Last week, in a meeting in Paris, Secretary of State John Kerry presented an outline of a framework agreement to Palestinian Authority President Mahmoud Abbas that was not to the president’s liking.
Abbas reportedly referred to it as “insane.”
While it is unclear whether all the details of the report published in Al-Quds were true, sources close to the negotiations have said regarding security arrangements in the Jordan Valley that the Americans have worked closely with the IDF. The Americans also seem to have adopted Israel’s position that the Palestinians must recognize Israel as the nation-state of the Jewish people.
And in an interview Sunday on NBC’s Meet the Press, Kerry placed most of the burden for moving the process forward on Abbas. Asked whether this was “a moment of truth” for Netanyahu, Kerry replied that “everybody has to act.”
“He’s been very courageous,” Kerry said of Netanyahu, “and he’s made tough decisions with respect to entering into these negotiations and some of the things that he’s indicated he’s willing to do in the negotiations.
It’s up to Abbas. The Palestinians need to decide whether or not they’re prepared to compromise, whether or not they are willing to do the things necessary.”
Some have pointed to Obama’s interview with Goldberg as evidence that the Americans are unfairly putting the onus on Israel. It did seem that Obama was giving undeserved credit to Abbas when he said of him, “You’ve got a partner on the other side…who does not engage in some of the wild rhetoric that so often you see in the Arab world when it comes to Israel.”
The US president conveniently ignored the fact that Abbas regularly glorifies Palestinians terrorists – living and dead – and has done little to combat incitement against Israel broadcast on official Palestinian TV.
However, the Goldberg interview should be seen within the broader context of Kerry’s statements that praise Netanyahu and criticize Abbas.
It is almost as though Obama and Kerry are playing good cop/bad cop in an attempt to bring the sides together. In the Goldberg interview, Obama seemed to be sending out a message to the Palestinians after Kerry’s statements that the US should still be considered an “honest broker” in the ongoing negotiations, while Kerry is trying to do the same vis-à-vis Israel.
Extending talks past the nine-month period that ends in April is in the interest of all sides. Kerry and Obama have invested their name and reputation in moving the peace process forward. They have no intention of letting talks break down if they can help it.
Meanwhile, Abbas will be faced with a political crisis that might deteriorate into a loss of control on the West Bank if the April deadline is not extended. And Israel has no intention of taking the blame for torpedoing the talks.

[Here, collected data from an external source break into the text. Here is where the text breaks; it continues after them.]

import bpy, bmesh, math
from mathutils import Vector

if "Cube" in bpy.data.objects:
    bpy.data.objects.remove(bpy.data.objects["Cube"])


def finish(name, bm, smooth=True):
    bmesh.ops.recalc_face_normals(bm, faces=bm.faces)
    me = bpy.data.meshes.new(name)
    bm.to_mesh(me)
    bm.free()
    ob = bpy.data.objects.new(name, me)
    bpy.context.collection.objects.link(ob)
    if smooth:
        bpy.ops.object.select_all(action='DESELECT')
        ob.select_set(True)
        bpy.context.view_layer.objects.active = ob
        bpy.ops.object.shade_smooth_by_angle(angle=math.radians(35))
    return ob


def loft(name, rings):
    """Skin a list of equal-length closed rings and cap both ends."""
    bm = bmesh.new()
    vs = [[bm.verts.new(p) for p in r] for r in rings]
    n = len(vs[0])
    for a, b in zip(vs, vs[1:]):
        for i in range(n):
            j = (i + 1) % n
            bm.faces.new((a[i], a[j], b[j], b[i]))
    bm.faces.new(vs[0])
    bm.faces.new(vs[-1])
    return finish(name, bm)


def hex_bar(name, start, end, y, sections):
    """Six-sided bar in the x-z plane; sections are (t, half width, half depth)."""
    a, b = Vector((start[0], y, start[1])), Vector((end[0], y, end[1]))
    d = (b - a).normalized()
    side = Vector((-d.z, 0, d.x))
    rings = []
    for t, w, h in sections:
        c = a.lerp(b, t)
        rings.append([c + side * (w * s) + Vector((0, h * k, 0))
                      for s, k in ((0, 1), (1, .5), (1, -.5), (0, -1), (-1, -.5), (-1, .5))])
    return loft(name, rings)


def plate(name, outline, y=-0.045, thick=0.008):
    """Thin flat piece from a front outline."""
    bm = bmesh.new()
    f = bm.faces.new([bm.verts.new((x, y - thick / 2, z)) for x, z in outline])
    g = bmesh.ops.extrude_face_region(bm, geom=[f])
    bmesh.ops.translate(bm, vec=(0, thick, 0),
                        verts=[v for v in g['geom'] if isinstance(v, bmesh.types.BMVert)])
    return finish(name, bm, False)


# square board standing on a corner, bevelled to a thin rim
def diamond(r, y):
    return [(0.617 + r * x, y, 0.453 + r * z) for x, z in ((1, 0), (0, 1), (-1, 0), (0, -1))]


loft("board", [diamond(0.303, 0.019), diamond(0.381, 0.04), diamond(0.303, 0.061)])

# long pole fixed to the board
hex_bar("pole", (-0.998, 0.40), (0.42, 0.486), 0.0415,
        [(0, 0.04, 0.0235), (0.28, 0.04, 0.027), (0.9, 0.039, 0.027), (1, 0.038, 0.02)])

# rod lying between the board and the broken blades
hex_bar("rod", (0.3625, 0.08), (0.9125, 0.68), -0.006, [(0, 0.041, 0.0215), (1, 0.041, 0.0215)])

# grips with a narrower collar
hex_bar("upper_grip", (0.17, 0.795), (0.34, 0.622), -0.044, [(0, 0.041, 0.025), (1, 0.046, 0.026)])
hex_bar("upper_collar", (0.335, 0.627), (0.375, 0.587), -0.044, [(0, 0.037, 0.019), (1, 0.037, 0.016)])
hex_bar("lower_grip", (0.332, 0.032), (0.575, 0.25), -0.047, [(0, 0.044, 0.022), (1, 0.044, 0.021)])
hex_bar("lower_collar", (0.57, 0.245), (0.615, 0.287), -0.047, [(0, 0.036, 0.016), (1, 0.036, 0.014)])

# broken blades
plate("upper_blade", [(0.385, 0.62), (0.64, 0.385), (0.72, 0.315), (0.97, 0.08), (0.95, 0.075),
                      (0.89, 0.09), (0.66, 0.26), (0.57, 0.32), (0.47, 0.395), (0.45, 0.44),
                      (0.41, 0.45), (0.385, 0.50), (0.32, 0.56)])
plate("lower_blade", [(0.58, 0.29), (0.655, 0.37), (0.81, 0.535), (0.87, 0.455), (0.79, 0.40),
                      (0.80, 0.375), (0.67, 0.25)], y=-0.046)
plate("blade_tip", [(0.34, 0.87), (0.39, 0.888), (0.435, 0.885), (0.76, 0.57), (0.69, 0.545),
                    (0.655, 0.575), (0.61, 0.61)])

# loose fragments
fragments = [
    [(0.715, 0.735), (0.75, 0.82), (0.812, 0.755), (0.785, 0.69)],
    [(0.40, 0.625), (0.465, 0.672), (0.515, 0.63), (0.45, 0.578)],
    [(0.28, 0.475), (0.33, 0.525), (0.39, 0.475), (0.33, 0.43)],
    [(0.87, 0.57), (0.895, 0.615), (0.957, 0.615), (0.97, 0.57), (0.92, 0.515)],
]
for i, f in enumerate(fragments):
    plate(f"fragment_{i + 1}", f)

The question remains whether the US framework agreement will provide a basis for a future peace agreement that finally ends the Israeli-Palestinian conflict.
We certainly hope it does.